__PROBLEM TO WORK ON__:
If an entry holds a picture, leave the picture out and copy the rest exactly.

[Extracted data entries]
◆ ◆ ◆ ◆ ◆

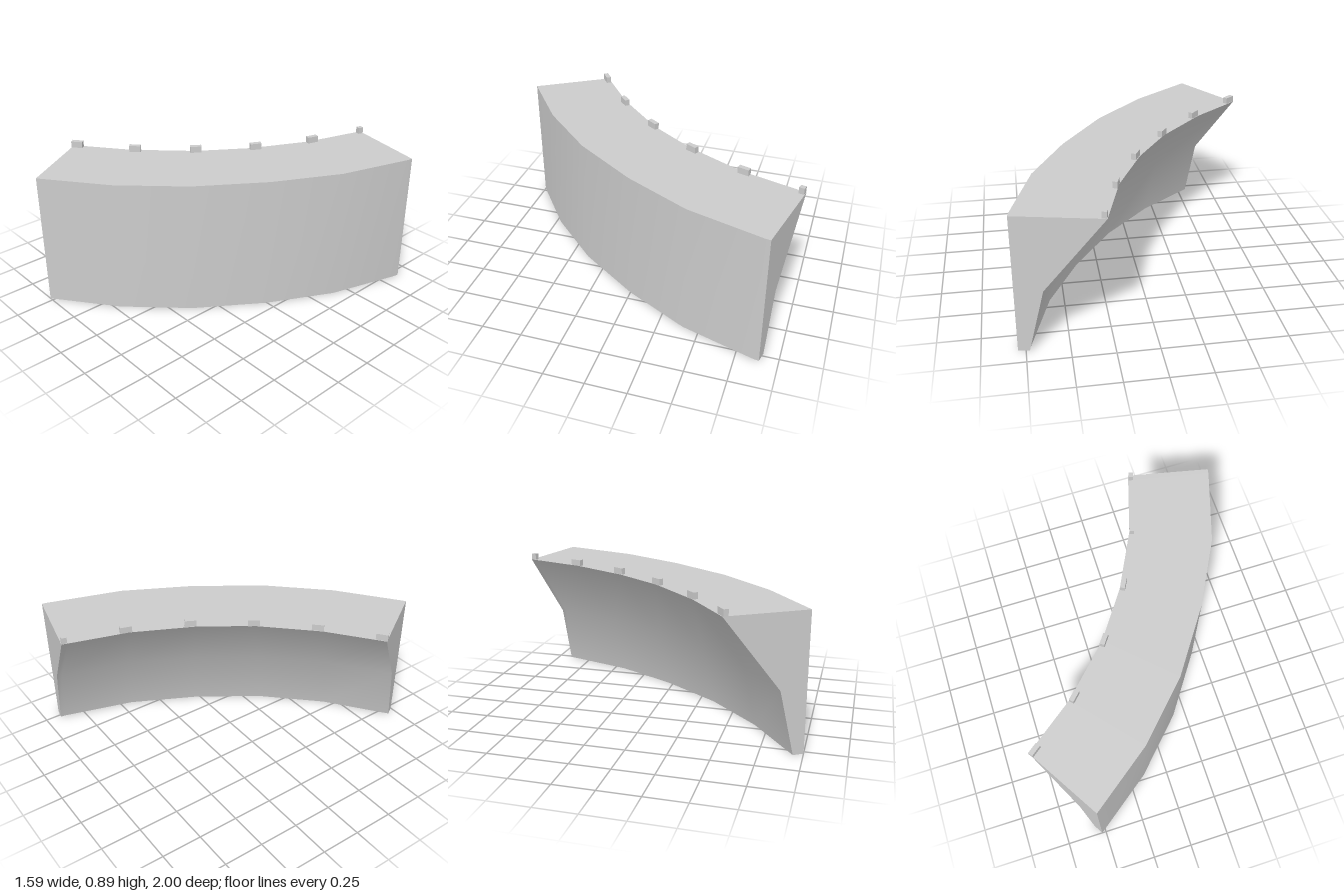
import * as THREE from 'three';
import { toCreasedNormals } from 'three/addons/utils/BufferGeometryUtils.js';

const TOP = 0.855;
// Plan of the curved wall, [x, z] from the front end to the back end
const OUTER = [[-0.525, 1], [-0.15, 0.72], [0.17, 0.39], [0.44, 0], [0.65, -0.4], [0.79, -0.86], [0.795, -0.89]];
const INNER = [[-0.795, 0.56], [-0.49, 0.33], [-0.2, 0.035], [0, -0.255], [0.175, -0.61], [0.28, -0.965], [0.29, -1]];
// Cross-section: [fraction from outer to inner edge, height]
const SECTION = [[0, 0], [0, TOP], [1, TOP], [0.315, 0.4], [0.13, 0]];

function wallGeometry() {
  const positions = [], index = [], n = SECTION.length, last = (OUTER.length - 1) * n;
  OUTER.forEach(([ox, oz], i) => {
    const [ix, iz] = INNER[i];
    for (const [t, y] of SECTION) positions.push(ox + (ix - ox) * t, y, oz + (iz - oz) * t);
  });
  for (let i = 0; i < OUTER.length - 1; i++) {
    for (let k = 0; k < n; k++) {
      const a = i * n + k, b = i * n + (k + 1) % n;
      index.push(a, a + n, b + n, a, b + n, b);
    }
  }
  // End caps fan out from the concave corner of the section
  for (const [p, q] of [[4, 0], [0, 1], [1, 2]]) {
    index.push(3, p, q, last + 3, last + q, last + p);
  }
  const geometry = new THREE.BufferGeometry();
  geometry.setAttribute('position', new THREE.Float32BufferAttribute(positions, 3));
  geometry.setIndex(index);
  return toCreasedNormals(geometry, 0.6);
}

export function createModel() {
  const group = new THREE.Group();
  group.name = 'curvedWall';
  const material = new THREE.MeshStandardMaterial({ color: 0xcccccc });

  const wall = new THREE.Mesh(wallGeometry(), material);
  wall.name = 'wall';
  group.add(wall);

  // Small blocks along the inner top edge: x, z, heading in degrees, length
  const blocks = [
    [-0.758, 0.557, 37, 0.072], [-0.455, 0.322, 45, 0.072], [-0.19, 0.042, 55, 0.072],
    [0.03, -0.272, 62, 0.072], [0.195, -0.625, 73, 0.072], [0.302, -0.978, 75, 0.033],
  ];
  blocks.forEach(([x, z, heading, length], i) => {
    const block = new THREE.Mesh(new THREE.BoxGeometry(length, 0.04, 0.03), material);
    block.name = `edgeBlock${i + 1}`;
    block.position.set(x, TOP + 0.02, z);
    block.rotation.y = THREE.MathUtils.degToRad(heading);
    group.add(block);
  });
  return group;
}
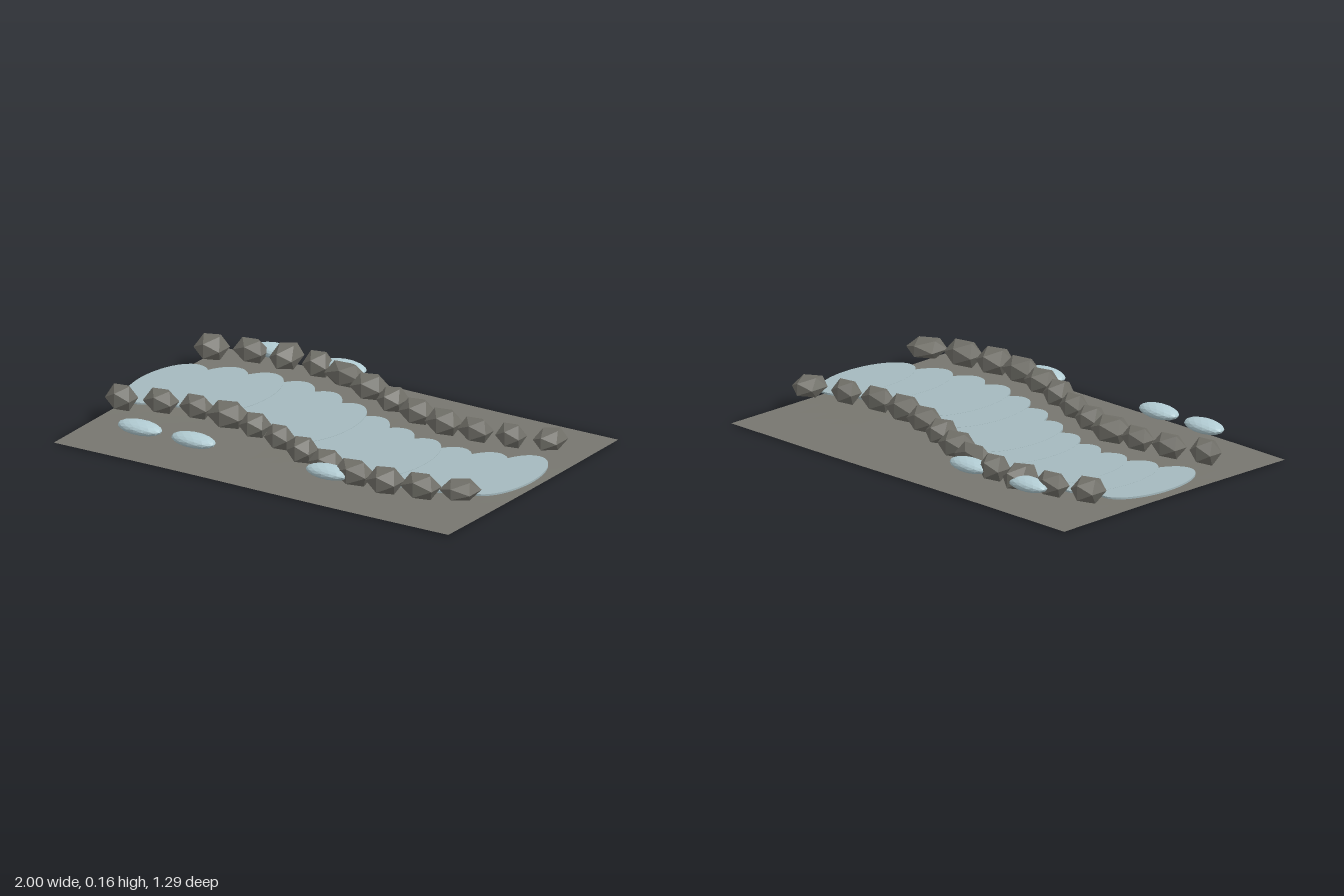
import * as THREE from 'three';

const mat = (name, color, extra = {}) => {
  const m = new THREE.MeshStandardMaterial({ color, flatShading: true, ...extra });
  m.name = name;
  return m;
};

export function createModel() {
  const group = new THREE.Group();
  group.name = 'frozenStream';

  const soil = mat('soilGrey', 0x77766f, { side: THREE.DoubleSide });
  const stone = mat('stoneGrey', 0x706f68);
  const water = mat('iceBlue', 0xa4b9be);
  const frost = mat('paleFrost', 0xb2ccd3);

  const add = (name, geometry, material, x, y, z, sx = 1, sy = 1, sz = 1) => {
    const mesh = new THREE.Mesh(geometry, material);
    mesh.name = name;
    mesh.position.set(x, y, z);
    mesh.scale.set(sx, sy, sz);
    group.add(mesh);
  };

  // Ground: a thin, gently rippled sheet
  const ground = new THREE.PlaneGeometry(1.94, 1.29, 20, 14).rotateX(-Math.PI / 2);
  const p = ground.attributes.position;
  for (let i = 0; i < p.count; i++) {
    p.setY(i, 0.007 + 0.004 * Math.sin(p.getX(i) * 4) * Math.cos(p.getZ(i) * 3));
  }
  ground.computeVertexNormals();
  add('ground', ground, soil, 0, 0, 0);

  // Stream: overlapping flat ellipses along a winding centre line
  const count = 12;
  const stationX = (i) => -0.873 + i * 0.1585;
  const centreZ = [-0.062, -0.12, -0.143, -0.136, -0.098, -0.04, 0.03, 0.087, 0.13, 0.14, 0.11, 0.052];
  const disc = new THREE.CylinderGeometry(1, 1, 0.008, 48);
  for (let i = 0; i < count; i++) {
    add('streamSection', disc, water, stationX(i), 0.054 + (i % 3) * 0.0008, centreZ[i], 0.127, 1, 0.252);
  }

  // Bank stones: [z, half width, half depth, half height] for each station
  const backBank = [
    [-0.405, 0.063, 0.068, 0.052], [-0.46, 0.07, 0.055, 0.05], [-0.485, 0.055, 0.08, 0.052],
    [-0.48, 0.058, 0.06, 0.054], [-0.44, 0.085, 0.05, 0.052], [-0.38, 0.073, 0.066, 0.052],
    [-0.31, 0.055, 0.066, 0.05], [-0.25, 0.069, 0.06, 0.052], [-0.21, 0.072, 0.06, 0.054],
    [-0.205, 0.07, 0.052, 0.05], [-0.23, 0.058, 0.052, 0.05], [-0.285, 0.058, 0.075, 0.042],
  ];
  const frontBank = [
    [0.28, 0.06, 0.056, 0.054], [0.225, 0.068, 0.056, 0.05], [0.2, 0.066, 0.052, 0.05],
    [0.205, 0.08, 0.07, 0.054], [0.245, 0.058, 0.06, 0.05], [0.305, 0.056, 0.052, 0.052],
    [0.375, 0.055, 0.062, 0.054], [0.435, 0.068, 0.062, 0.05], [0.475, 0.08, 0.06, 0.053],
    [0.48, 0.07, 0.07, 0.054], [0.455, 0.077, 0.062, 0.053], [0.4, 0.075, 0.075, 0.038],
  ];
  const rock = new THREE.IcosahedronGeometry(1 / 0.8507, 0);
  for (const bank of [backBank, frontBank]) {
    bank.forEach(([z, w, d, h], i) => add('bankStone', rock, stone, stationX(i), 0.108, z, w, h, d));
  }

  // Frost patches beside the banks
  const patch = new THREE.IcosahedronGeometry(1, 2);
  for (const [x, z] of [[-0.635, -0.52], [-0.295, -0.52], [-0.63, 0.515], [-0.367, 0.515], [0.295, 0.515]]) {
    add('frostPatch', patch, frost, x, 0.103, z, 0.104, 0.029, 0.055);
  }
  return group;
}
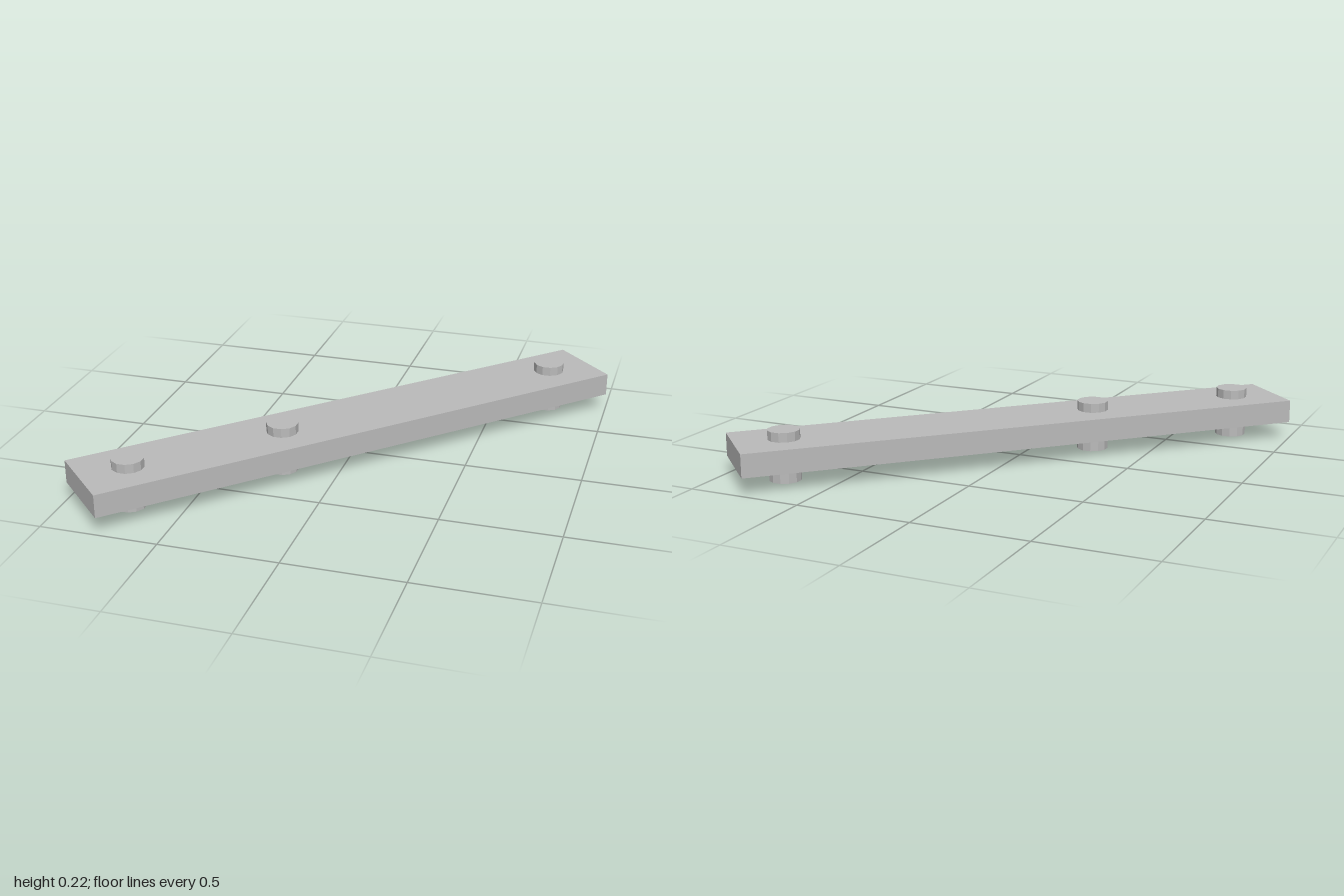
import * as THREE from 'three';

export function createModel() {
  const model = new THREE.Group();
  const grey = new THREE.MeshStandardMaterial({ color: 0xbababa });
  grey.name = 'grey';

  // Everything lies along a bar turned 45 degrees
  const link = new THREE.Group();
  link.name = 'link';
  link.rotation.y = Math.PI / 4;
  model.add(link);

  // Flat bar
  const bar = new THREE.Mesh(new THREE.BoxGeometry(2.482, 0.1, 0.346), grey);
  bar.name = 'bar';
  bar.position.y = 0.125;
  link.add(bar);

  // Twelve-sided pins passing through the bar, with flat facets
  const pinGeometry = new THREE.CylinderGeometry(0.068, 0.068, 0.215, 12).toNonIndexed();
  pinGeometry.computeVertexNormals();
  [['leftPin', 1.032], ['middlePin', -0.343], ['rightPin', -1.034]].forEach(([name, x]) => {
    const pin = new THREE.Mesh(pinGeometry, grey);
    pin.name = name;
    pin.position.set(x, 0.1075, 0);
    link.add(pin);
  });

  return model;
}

◆ ◆ ◆ ◆ ◆

__RESPONSE__:
import * as THREE from 'three';
import { toCreasedNormals } from 'three/addons/utils/BufferGeometryUtils.js';

const TOP = 0.855;
// Plan of the curved wall, [x, z] from the front end to the back end
const OUTER = [[-0.525, 1], [-0.15, 0.72], [0.17, 0.39], [0.44, 0], [0.65, -0.4], [0.79, -0.86], [0.795, -0.89]];
const INNER = [[-0.795, 0.56], [-0.49, 0.33], [-0.2, 0.035], [0, -0.255], [0.175, -0.61], [0.28, -0.965], [0.29, -1]];
// Cross-section: [fraction from outer to inner edge, height]
const SECTION = [[0, 0], [0, TOP], [1, TOP], [0.315, 0.4], [0.13, 0]];

function wallGeometry() {
  const positions = [], index = [], n = SECTION.length, last = (OUTER.length - 1) * n;
  OUTER.forEach(([ox, oz], i) => {
    const [ix, iz] = INNER[i];
    for (const [t, y] of SECTION) positions.push(ox + (ix - ox) * t, y, oz + (iz - oz) * t);
  });
  for (let i = 0; i < OUTER.length - 1; i++) {
    for (let k = 0; k < n; k++) {
      const a = i * n + k, b = i * n + (k + 1) % n;
      index.push(a, a + n, b + n, a, b + n, b);
    }
  }
  // End caps fan out from the concave corner of the section
  for (const [p, q] of [[4, 0], [0, 1], [1, 2]]) {
    index.push(3, p, q, last + 3, last + q, last + p);
  }
  const geometry = new THREE.BufferGeometry();
  geometry.setAttribute('position', new THREE.Float32BufferAttribute(positions, 3));
  geometry.setIndex(index);
  return toCreasedNormals(geometry, 0.6);
}

export function createModel() {
  const group = new THREE.Group();
  group.name = 'curvedWall';
  const material = new THREE.MeshStandardMaterial({ color: 0xcccccc });

  const wall = new THREE.Mesh(wallGeometry(), material);
  wall.name = 'wall';
  group.add(wall);

  // Small blocks along the inner top edge: x, z, heading in degrees, length
  const blocks = [
    [-0.758, 0.557, 37, 0.072], [-0.455, 0.322, 45, 0.072], [-0.19, 0.042, 55, 0.072],
    [0.03, -0.272, 62, 0.072], [0.195, -0.625, 73, 0.072], [0.302, -0.978, 75, 0.033],
  ];
  blocks.forEach(([x, z, heading, length], i) => {
    const block = new THREE.Mesh(new THREE.BoxGeometry(length, 0.04, 0.03), material);
    block.name = `edgeBlock${i + 1}`;
    block.position.set(x, TOP + 0.02, z);
    block.rotation.y = THREE.MathUtils.degToRad(heading);
    group.add(block);
  });
  return group;
}
import * as THREE from 'three';

const mat = (name, color, extra = {}) => {
  const m = new THREE.MeshStandardMaterial({ color, flatShading: true, ...extra });
  m.name = name;
  return m;
};

export function createModel() {
  const group = new THREE.Group();
  group.name = 'frozenStream';

  const soil = mat('soilGrey', 0x77766f, { side: THREE.DoubleSide });
  const stone = mat('stoneGrey', 0x706f68);
  const water = mat('iceBlue', 0xa4b9be);
  const frost = mat('paleFrost', 0xb2ccd3);

  const add = (name, geometry, material, x, y, z, sx = 1, sy = 1, sz = 1) => {
    const mesh = new THREE.Mesh(geometry, material);
    mesh.name = name;
    mesh.position.set(x, y, z);
    mesh.scale.set(sx, sy, sz);
    group.add(mesh);
  };

  // Ground: a thin, gently rippled sheet
  const ground = new THREE.PlaneGeometry(1.94, 1.29, 20, 14).rotateX(-Math.PI / 2);
  const p = ground.attributes.position;
  for (let i = 0; i < p.count; i++) {
    p.setY(i, 0.007 + 0.004 * Math.sin(p.getX(i) * 4) * Math.cos(p.getZ(i) * 3));
  }
  ground.computeVertexNormals();
  add('ground', ground, soil, 0, 0, 0);

  // Stream: overlapping flat ellipses along a winding centre line
  const count = 12;
  const stationX = (i) => -0.873 + i * 0.1585;
  const centreZ = [-0.062, -0.12, -0.143, -0.136, -0.098, -0.04, 0.03, 0.087, 0.13, 0.14, 0.11, 0.052];
  const disc = new THREE.CylinderGeometry(1, 1, 0.008, 48);
  for (let i = 0; i < count; i++) {
    add('streamSection', disc, water, stationX(i), 0.054 + (i % 3) * 0.0008, centreZ[i], 0.127, 1, 0.252);
  }

  // Bank stones: [z, half width, half depth, half height] for each station
  const backBank = [
    [-0.405, 0.063, 0.068, 0.052], [-0.46, 0.07, 0.055, 0.05], [-0.485, 0.055, 0.08, 0.052],
    [-0.48, 0.058, 0.06, 0.054], [-0.44, 0.085, 0.05, 0.052], [-0.38, 0.073, 0.066, 0.052],
    [-0.31, 0.055, 0.066, 0.05], [-0.25, 0.069, 0.06, 0.052], [-0.21, 0.072, 0.06, 0.054],
    [-0.205, 0.07, 0.052, 0.05], [-0.23, 0.058, 0.052, 0.05], [-0.285, 0.058, 0.075, 0.042],
  ];
  const frontBank = [
    [0.28, 0.06, 0.056, 0.054], [0.225, 0.068, 0.056, 0.05], [0.2, 0.066, 0.052, 0.05],
    [0.205, 0.08, 0.07, 0.054], [0.245, 0.058, 0.06, 0.05], [0.305, 0.056, 0.052, 0.052],
    [0.375, 0.055, 0.062, 0.054], [0.435, 0.068, 0.062, 0.05], [0.475, 0.08, 0.06, 0.053],
    [0.48, 0.07, 0.07, 0.054], [0.455, 0.077, 0.062, 0.053], [0.4, 0.075, 0.075, 0.038],
  ];
  const rock = new THREE.IcosahedronGeometry(1 / 0.8507, 0);
  for (const bank of [backBank, frontBank]) {
    bank.forEach(([z, w, d, h], i) => add('bankStone', rock, stone, stationX(i), 0.108, z, w, h, d));
  }

  // Frost patches beside the banks
  const patch = new THREE.IcosahedronGeometry(1, 2);
  for (const [x, z] of [[-0.635, -0.52], [-0.295, -0.52], [-0.63, 0.515], [-0.367, 0.515], [0.295, 0.515]]) {
    add('frostPatch', patch, frost, x, 0.103, z, 0.104, 0.029, 0.055);
  }
  return group;
}
import * as THREE from 'three';

export function createModel() {
  const model = new THREE.Group();
  const grey = new THREE.MeshStandardMaterial({ color: 0xbababa });
  grey.name = 'grey';

  // Everything lies along a bar turned 45 degrees
  const link = new THREE.Group();
  link.name = 'link';
  link.rotation.y = Math.PI / 4;
  model.add(link);

  // Flat bar
  const bar = new THREE.Mesh(new THREE.BoxGeometry(2.482, 0.1, 0.346), grey);
  bar.name = 'bar';
  bar.position.y = 0.125;
  link.add(bar);

  // Twelve-sided pins passing through the bar, with flat facets
  const pinGeometry = new THREE.CylinderGeometry(0.068, 0.068, 0.215, 12).toNonIndexed();
  pinGeometry.computeVertexNormals();
  [['leftPin', 1.032], ['middlePin', -0.343], ['rightPin', -1.034]].forEach(([name, x]) => {
    const pin = new THREE.Mesh(pinGeometry, grey);
    pin.name = name;
    pin.position.set(x, 0.1075, 0);
    link.add(pin);
  });

  return model;
}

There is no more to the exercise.